2014年3月14日 NPG Asia Materials 6, e3 (2014) doi:10.1038/am.2014.4



Jie Zhan, Hisao Matsuno*, Hiroyasu Masunaga, Hiroki Ogawa & Keiji Tanaka*

DNA films: A matter of water
In recent years, DNA has proven to be a versatile material not only for applications in biomedicine but also — further from its natural function — as a reliable building block in materials engineering. Yet, little is known about its properties in the solid state. Hisao Matsuno, Keiji Tanaka and co-workers have now shown that DNA films make for structural materials with mechanical properties that can be tuned simply by varying the amount of water they contain. Drier films behave like glassy polymers; on wetting, the films become semi-crystalline and then rubber-like. By characterizing the films through infrared spectroscopy and X-ray diffraction, the Japan-based team revealed that the tensile response arises from a structural change: with little water, the DNA double helices adopt the compact, right-handed A-form. With increasing water content, these convert to the more well-known B-form. Furthermore, they pack more densely under stretching.

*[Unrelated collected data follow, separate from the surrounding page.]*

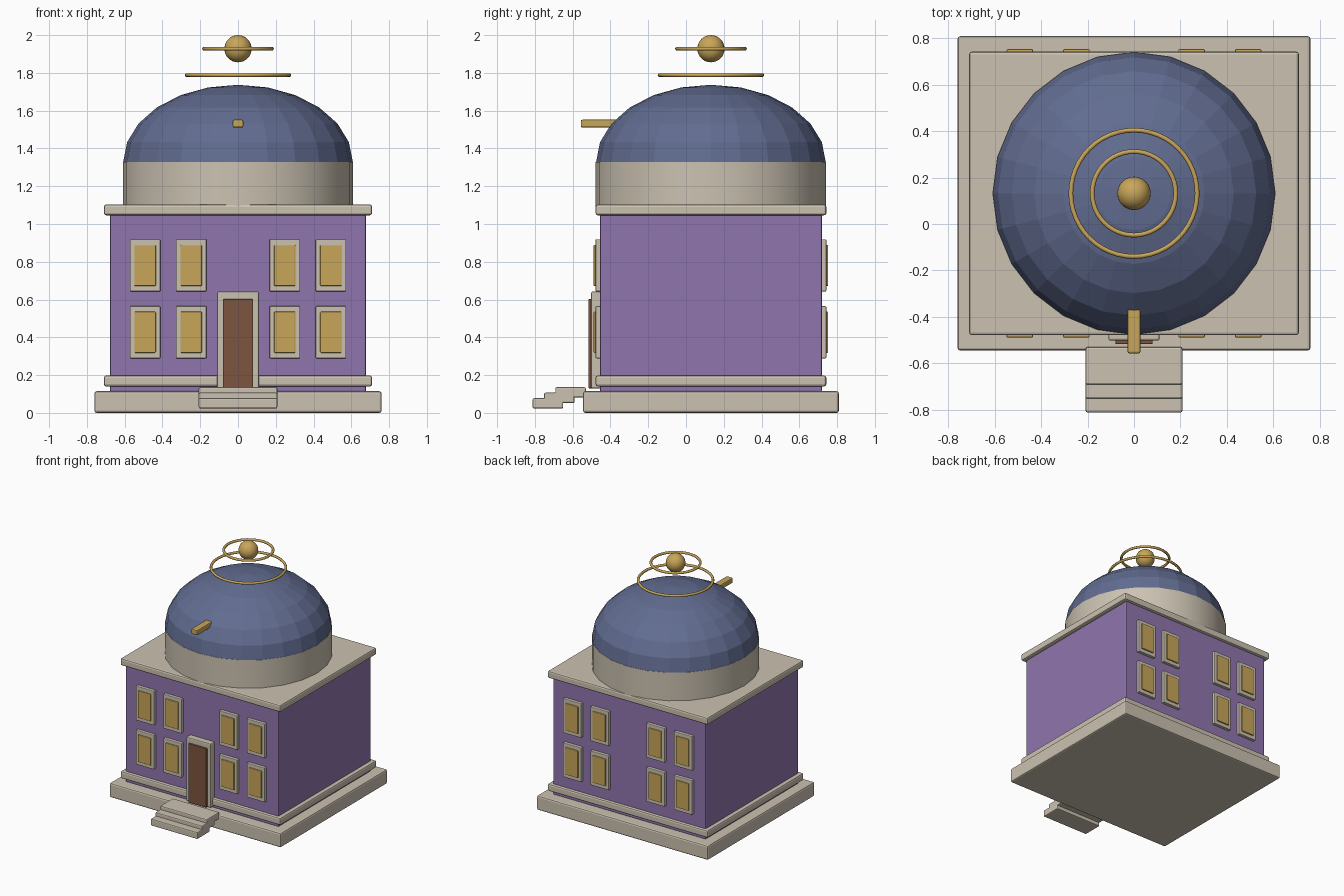
import bpy
import bmesh
import math

old = bpy.data.objects.get("Cube")
if old:
    bpy.data.objects.remove(old, do_unlink=True)

CY = 0.132  # centre line of the building, front to back


def material(name, rgb):
    m = bpy.data.materials.new(name)
    m.use_nodes = True
    m.diffuse_color = (*rgb, 1)
    bsdf = next(n for n in m.node_tree.nodes if n.type == 'BSDF_PRINCIPLED')
    bsdf.inputs["Base Color"].default_value = (*rgb, 1)
    return m


stone = material("pale stone", (0.6, 0.54, 0.44))
purple = material("purple wall", (0.28, 0.18, 0.42))
blue = material("slate blue", (0.12, 0.15, 0.28))
gold = material("gold", (0.58, 0.38, 0.1))
brown = material("door brown", (0.2, 0.09, 0.05))


def make_object(name, bm, mat, smooth=False):
    mesh = bpy.data.meshes.new(name)
    bm.to_mesh(mesh)
    bm.free()
    mesh.materials.append(mat)
    ob = bpy.data.objects.new(name, mesh)
    bpy.context.collection.objects.link(ob)
    if smooth:
        bpy.ops.object.select_all(action='DESELECT')
        ob.select_set(True)
        bpy.context.view_layer.objects.active = ob
        bpy.ops.object.shade_smooth_by_angle(angle=math.radians(40))
    return ob


def box(name, mat, x, y, z, bevel=0.008):
    """Bevelled box given (min, max) along each axis."""
    bm = bmesh.new()
    bmesh.ops.create_cube(bm, size=1)
    for v in bm.verts:
        v.co = [a[0] + (c + 0.5) * (a[1] - a[0]) for a, c in zip((x, y, z), v.co)]
    ob = make_object(name, bm, mat)
    if bevel:
        mod = ob.modifiers.new("soft edges", 'BEVEL')
        mod.width = bevel
        mod.segments = 2
    return ob


def slab(name, mat, half_x, half_y, z, bevel=0.008):
    return box(name, mat, (-half_x, half_x), (CY - half_y, CY + half_y), z, bevel)


def ring(name, radius, tube, z):
    bpy.ops.mesh.primitive_torus_add(location=(0, CY, z), major_radius=radius,
                                     minor_radius=tube, major_segments=48, minor_segments=8)
    ob = bpy.context.object
    ob.name = name
    ob.data.materials.append(gold)
    bpy.ops.object.shade_smooth_by_angle(angle=math.radians(60))


# Foundation, walls and mouldings
slab("foundation", stone, 0.76, 0.677, (0, 0.115), 0.012)
slab("walls", purple, 0.678, 0.587, (0.11, 1.06))
slab("base_moulding", stone, 0.71, 0.611, (0.14, 0.198), 0.012)
slab("roof_cornice", stone, 0.71, 0.611, (1.046, 1.103), 0.012)

# Drum under the dome
bm = bmesh.new()
bmesh.ops.create_cone(bm, cap_ends=True, segments=24, radius1=0.61, radius2=0.61, depth=0.235)
bmesh.ops.translate(bm, verts=bm.verts, vec=(0, CY, 1.2105))
make_object("drum", bm, stone, smooth=True)

# Faceted dome: upper half of a flattened sphere
bm = bmesh.new()
bmesh.ops.create_uvsphere(bm, u_segments=24, v_segments=12, radius=1)
bmesh.ops.delete(bm, geom=[v for v in bm.verts if v.co.z < -0.01], context='VERTS')
bmesh.ops.scale(bm, verts=bm.verts, vec=(0.608, 0.608, 0.41))
bmesh.ops.translate(bm, verts=bm.verts, vec=(0, CY, 1.327))
make_object("dome", bm, blue)

# Telescope and the floating finial
box("telescope", gold, (-0.028, 0.028), (-0.557, -0.25), (1.51, 1.552))
ring("lower_ring", 0.272, 0.01, 1.788)
ring("upper_ring", 0.18, 0.01, 1.928)
bm = bmesh.new()
bmesh.ops.create_uvsphere(bm, u_segments=24, v_segments=16, radius=0.072)
bmesh.ops.translate(bm, verts=bm.verts, vec=(0, CY, 1.928))
make_object("finial_ball", bm, gold, smooth=True)

# Windows on the front and back walls
for side, face in ((-1, "front"), (1, "back")):
    wall = CY + side * 0.587
    for cz, level in ((0.427, "lower"), (0.781, "upper")):
        for i, cx in enumerate((-0.492, -0.248, 0.248, 0.492)):
            for part, mat, w, h, out in (("frame", stone, 0.081, 0.138, 0.024),
                                         ("pane", gold, 0.057, 0.109, 0.034)):
                box(f"{face}_{level}_window_{part}_{i + 1}", mat, (cx - w, cx + w),
                    sorted((wall - side * 0.02, wall + side * out)), (cz - h, cz + h), 0.005)

# Door
box("door_frame", stone, (-0.11, 0.11), (-0.502, -0.44), (0.13, 0.643))
box("door", brown, (-0.08, 0.08), (-0.517, -0.45), (0.13, 0.602), 0.004)

# Entrance steps
for i in range(3):
    y, z = -0.812 + i * 0.06, 0.023 + i * 0.029
    box(f"step_{i + 1}", stone, (-0.208, 0.208), (y, y + 0.162), (z, z + 0.055))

NPG Asia Materials ISSN 1884-4049(Print) ISSN 1884-4057(Online)